Problem details:
A word-for-word copy of the data, pictures excluded, is what this task asks for.

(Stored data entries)
============================================================

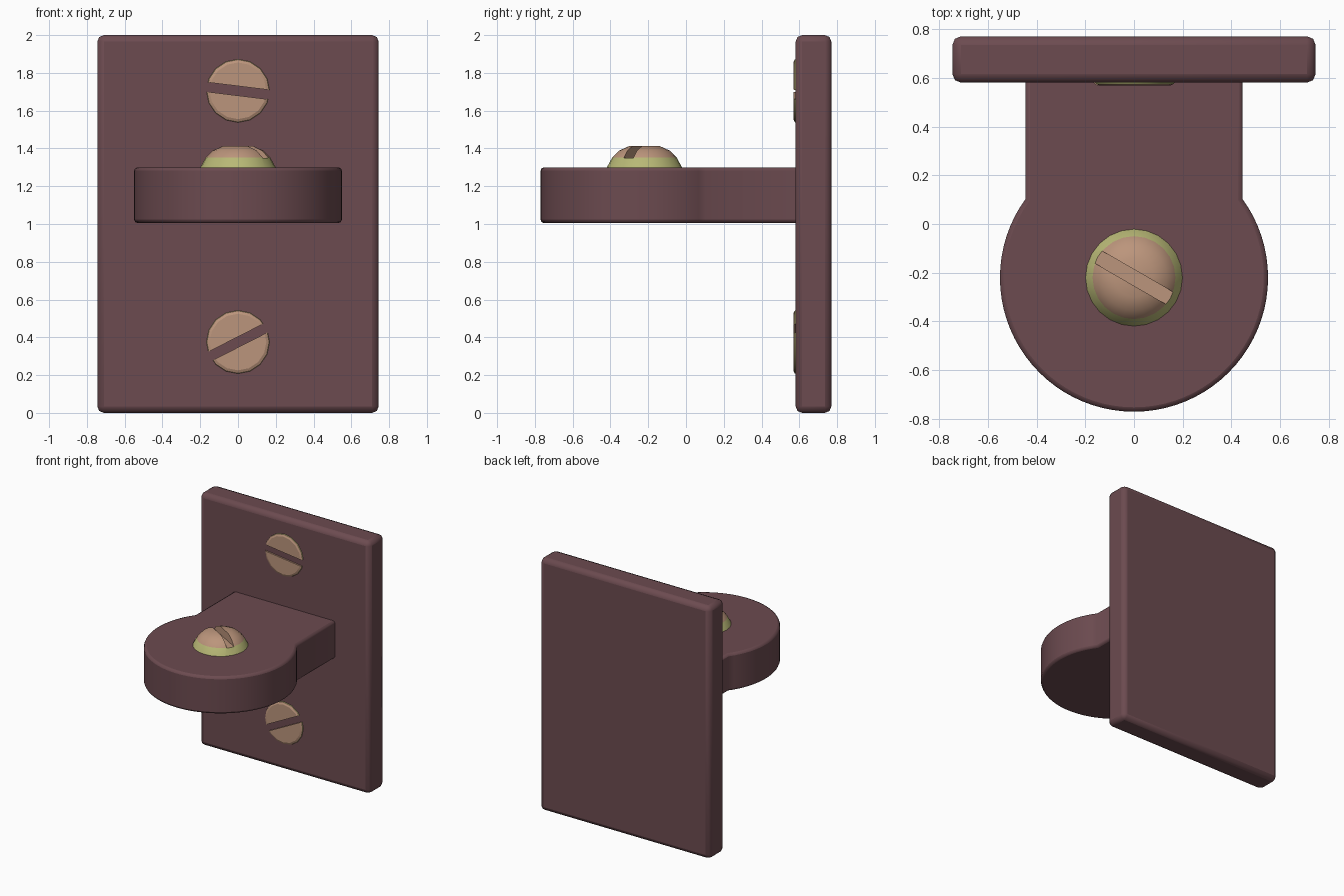
import bpy, bmesh
from math import sin, cos, pi, radians, atan2, sqrt
from mathutils import Matrix

if "Cube" in bpy.data.objects:
    bpy.data.objects.remove(bpy.data.objects["Cube"])


def material(name, rgb):
    m = bpy.data.materials.new(name)
    m.diffuse_color = (*rgb, 1)
    m.use_nodes = True
    m.node_tree.nodes["Principled BSDF"].inputs["Base Color"].default_value = m.diffuse_color
    return m


MAROON = material("maroon paint", (0.15, 0.07, 0.08))
TAN = material("brass face", (0.50, 0.30, 0.20))
OLIVE = material("brass rim", (0.48, 0.48, 0.18))


def make_object(name, bm, mats):
    bmesh.ops.recalc_face_normals(bm, faces=bm.faces)
    me = bpy.data.meshes.new(name)
    bm.to_mesh(me)
    bm.free()
    for m in mats:
        me.materials.append(m)
    ob = bpy.data.objects.new(name, me)
    bpy.context.collection.objects.link(ob)
    return ob


def smooth(ob, angle=35):
    bpy.ops.object.select_all(action='DESELECT')
    ob.select_set(True)
    bpy.context.view_layer.objects.active = ob
    bpy.ops.object.shade_smooth_by_angle(angle=radians(angle))


def bevel(ob, width, segments):
    b = ob.modifiers.new("rounded edges", 'BEVEL')
    b.width, b.segments = width, segments
    b.limit_method, b.angle_limit = 'ANGLE', radians(40)


def box(name, size, matrix, mats):
    bm = bmesh.new()
    bmesh.ops.create_cube(bm, size=1)
    bmesh.ops.scale(bm, vec=size, verts=bm.verts)
    bmesh.ops.transform(bm, matrix=matrix, verts=bm.verts)
    return make_object(name, bm, mats)


def screw(name, profile, sides, matrix, slot_angle, slot_width, slot_floor):
    """Turned head along local +z; the first band is the rim, a slot is cut across."""
    bm = bmesh.new()
    rings = [[bm.verts.new((r * cos(2 * pi * i / sides), r * sin(2 * pi * i / sides), z))
              for i in range(sides)] for r, z in profile]
    bm.faces.new(rings[0])
    bm.faces.new(rings[-1])
    for k, (a, b) in enumerate(zip(rings, rings[1:])):
        for i in range(sides):
            j = (i + 1) % sides
            bm.faces.new((a[i], a[j], b[j], b[i])).material_index = int(k == 0)
    bmesh.ops.transform(bm, matrix=matrix, verts=bm.verts)
    head = make_object(name, bm, [TAN, OLIVE])
    smooth(head, 25)
    # slot cutter
    m = matrix @ Matrix.Rotation(radians(slot_angle), 4, 'Z') @ Matrix.Translation((0, 0, slot_floor + 0.15))
    cutter = box(name + "_slot_cutter", (1, slot_width, 0.3), m, [TAN])
    cutter.hide_render = True
    cutter.hide_set(True)
    cutter.display_type = 'WIRE'
    cut = head.modifiers.new("slot", 'BOOLEAN')
    cut.operation, cut.solver, cut.object = 'DIFFERENCE', 'EXACT', cutter


# wall plate
plate = box("wall_plate", (1.49, 0.19, 2.0), Matrix.Translation((0, 0.675, 1.0)), [MAROON])
bevel(plate, 0.035, 2)
smooth(plate)

# bracket arm: straight neck running into a round end
R, CY, NECK = 0.55, -0.22, 0.445
start = atan2(sqrt(R * R - NECK * NECK), NECK)
N = 56
outline = [(NECK, 0.62)]
outline += [(R * cos(t), CY + R * sin(t))
            for t in (start - (pi + 2 * start) * i / N for i in range(N + 1))]
outline += [(-NECK, 0.62)]
bm = bmesh.new()
face = bm.faces.new([bm.verts.new((x, y, 1.005)) for x, y in outline])
ext = bmesh.ops.extrude_face_region(bm, geom=[face])
bmesh.ops.translate(bm, vec=(0, 0, 0.295),
                    verts=[v for v in ext["geom"] if isinstance(v, bmesh.types.BMVert)])
arm = make_object("bracket_arm", bm, [MAROON])
bevel(arm, 0.018, 2)
smooth(arm)

# domed screw on the arm
screw("arm_screw", [(0.2, 0), (0.17, 0.055), (0.135, 0.09), (0.08, 0.115)], 24,
      Matrix.Translation((0, CY, 1.298)), -30, 0.058, 0.052)

# flat screws on the plate, slots cut right through to it
for name, z, angle in (("upper_plate_screw", 1.705, -7), ("lower_plate_screw", 0.375, 27)):
    face_front = Matrix.Translation((0, 0.582, z)) @ Matrix.Rotation(pi / 2, 4, 'X')
    screw(name, [(0.168, 0), (0.165, 0.007), (0.15, 0.014)], 16, face_front, angle, 0.05, -0.01)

============================================================

Task response:
import bpy, bmesh
from math import sin, cos, pi, radians, atan2, sqrt
from mathutils import Matrix

if "Cube" in bpy.data.objects:
    bpy.data.objects.remove(bpy.data.objects["Cube"])


def material(name, rgb):
    m = bpy.data.materials.new(name)
    m.diffuse_color = (*rgb, 1)
    m.use_nodes = True
    m.node_tree.nodes["Principled BSDF"].inputs["Base Color"].default_value = m.diffuse_color
    return m


MAROON = material("maroon paint", (0.15, 0.07, 0.08))
TAN = material("brass face", (0.50, 0.30, 0.20))
OLIVE = material("brass rim", (0.48, 0.48, 0.18))


def make_object(name, bm, mats):
    bmesh.ops.recalc_face_normals(bm, faces=bm.faces)
    me = bpy.data.meshes.new(name)
    bm.to_mesh(me)
    bm.free()
    for m in mats:
        me.materials.append(m)
    ob = bpy.data.objects.new(name, me)
    bpy.context.collection.objects.link(ob)
    return ob


def smooth(ob, angle=35):
    bpy.ops.object.select_all(action='DESELECT')
    ob.select_set(True)
    bpy.context.view_layer.objects.active = ob
    bpy.ops.object.shade_smooth_by_angle(angle=radians(angle))


def bevel(ob, width, segments):
    b = ob.modifiers.new("rounded edges", 'BEVEL')
    b.width, b.segments = width, segments
    b.limit_method, b.angle_limit = 'ANGLE', radians(40)


def box(name, size, matrix, mats):
    bm = bmesh.new()
    bmesh.ops.create_cube(bm, size=1)
    bmesh.ops.scale(bm, vec=size, verts=bm.verts)
    bmesh.ops.transform(bm, matrix=matrix, verts=bm.verts)
    return make_object(name, bm, mats)


def screw(name, profile, sides, matrix, slot_angle, slot_width, slot_floor):
    """Turned head along local +z; the first band is the rim, a slot is cut across."""
    bm = bmesh.new()
    rings = [[bm.verts.new((r * cos(2 * pi * i / sides), r * sin(2 * pi * i / sides), z))
              for i in range(sides)] for r, z in profile]
    bm.faces.new(rings[0])
    bm.faces.new(rings[-1])
    for k, (a, b) in enumerate(zip(rings, rings[1:])):
        for i in range(sides):
            j = (i + 1) % sides
            bm.faces.new((a[i], a[j], b[j], b[i])).material_index = int(k == 0)
    bmesh.ops.transform(bm, matrix=matrix, verts=bm.verts)
    head = make_object(name, bm, [TAN, OLIVE])
    smooth(head, 25)
    # slot cutter
    m = matrix @ Matrix.Rotation(radians(slot_angle), 4, 'Z') @ Matrix.Translation((0, 0, slot_floor + 0.15))
    cutter = box(name + "_slot_cutter", (1, slot_width, 0.3), m, [TAN])
    cutter.hide_render = True
    cutter.hide_set(True)
    cutter.display_type = 'WIRE'
    cut = head.modifiers.new("slot", 'BOOLEAN')
    cut.operation, cut.solver, cut.object = 'DIFFERENCE', 'EXACT', cutter


# wall plate
plate = box("wall_plate", (1.49, 0.19, 2.0), Matrix.Translation((0, 0.675, 1.0)), [MAROON])
bevel(plate, 0.035, 2)
smooth(plate)

# bracket arm: straight neck running into a round end
R, CY, NECK = 0.55, -0.22, 0.445
start = atan2(sqrt(R * R - NECK * NECK), NECK)
N = 56
outline = [(NECK, 0.62)]
outline += [(R * cos(t), CY + R * sin(t))
            for t in (start - (pi + 2 * start) * i / N for i in range(N + 1))]
outline += [(-NECK, 0.62)]
bm = bmesh.new()
face = bm.faces.new([bm.verts.new((x, y, 1.005)) for x, y in outline])
ext = bmesh.ops.extrude_face_region(bm, geom=[face])
bmesh.ops.translate(bm, vec=(0, 0, 0.295),
                    verts=[v for v in ext["geom"] if isinstance(v, bmesh.types.BMVert)])
arm = make_object("bracket_arm", bm, [MAROON])
bevel(arm, 0.018, 2)
smooth(arm)

# domed screw on the arm
screw("arm_screw", [(0.2, 0), (0.17, 0.055), (0.135, 0.09), (0.08, 0.115)], 24,
      Matrix.Translation((0, CY, 1.298)), -30, 0.058, 0.052)

# flat screws on the plate, slots cut right through to it
for name, z, angle in (("upper_plate_screw", 1.705, -7), ("lower_plate_screw", 0.375, 27)):
    face_front = Matrix.Translation((0, 0.582, z)) @ Matrix.Rotation(pi / 2, 4, 'X')
    screw(name, [(0.168, 0), (0.165, 0.007), (0.15, 0.014)], 16, face_front, angle, 0.05, -0.01)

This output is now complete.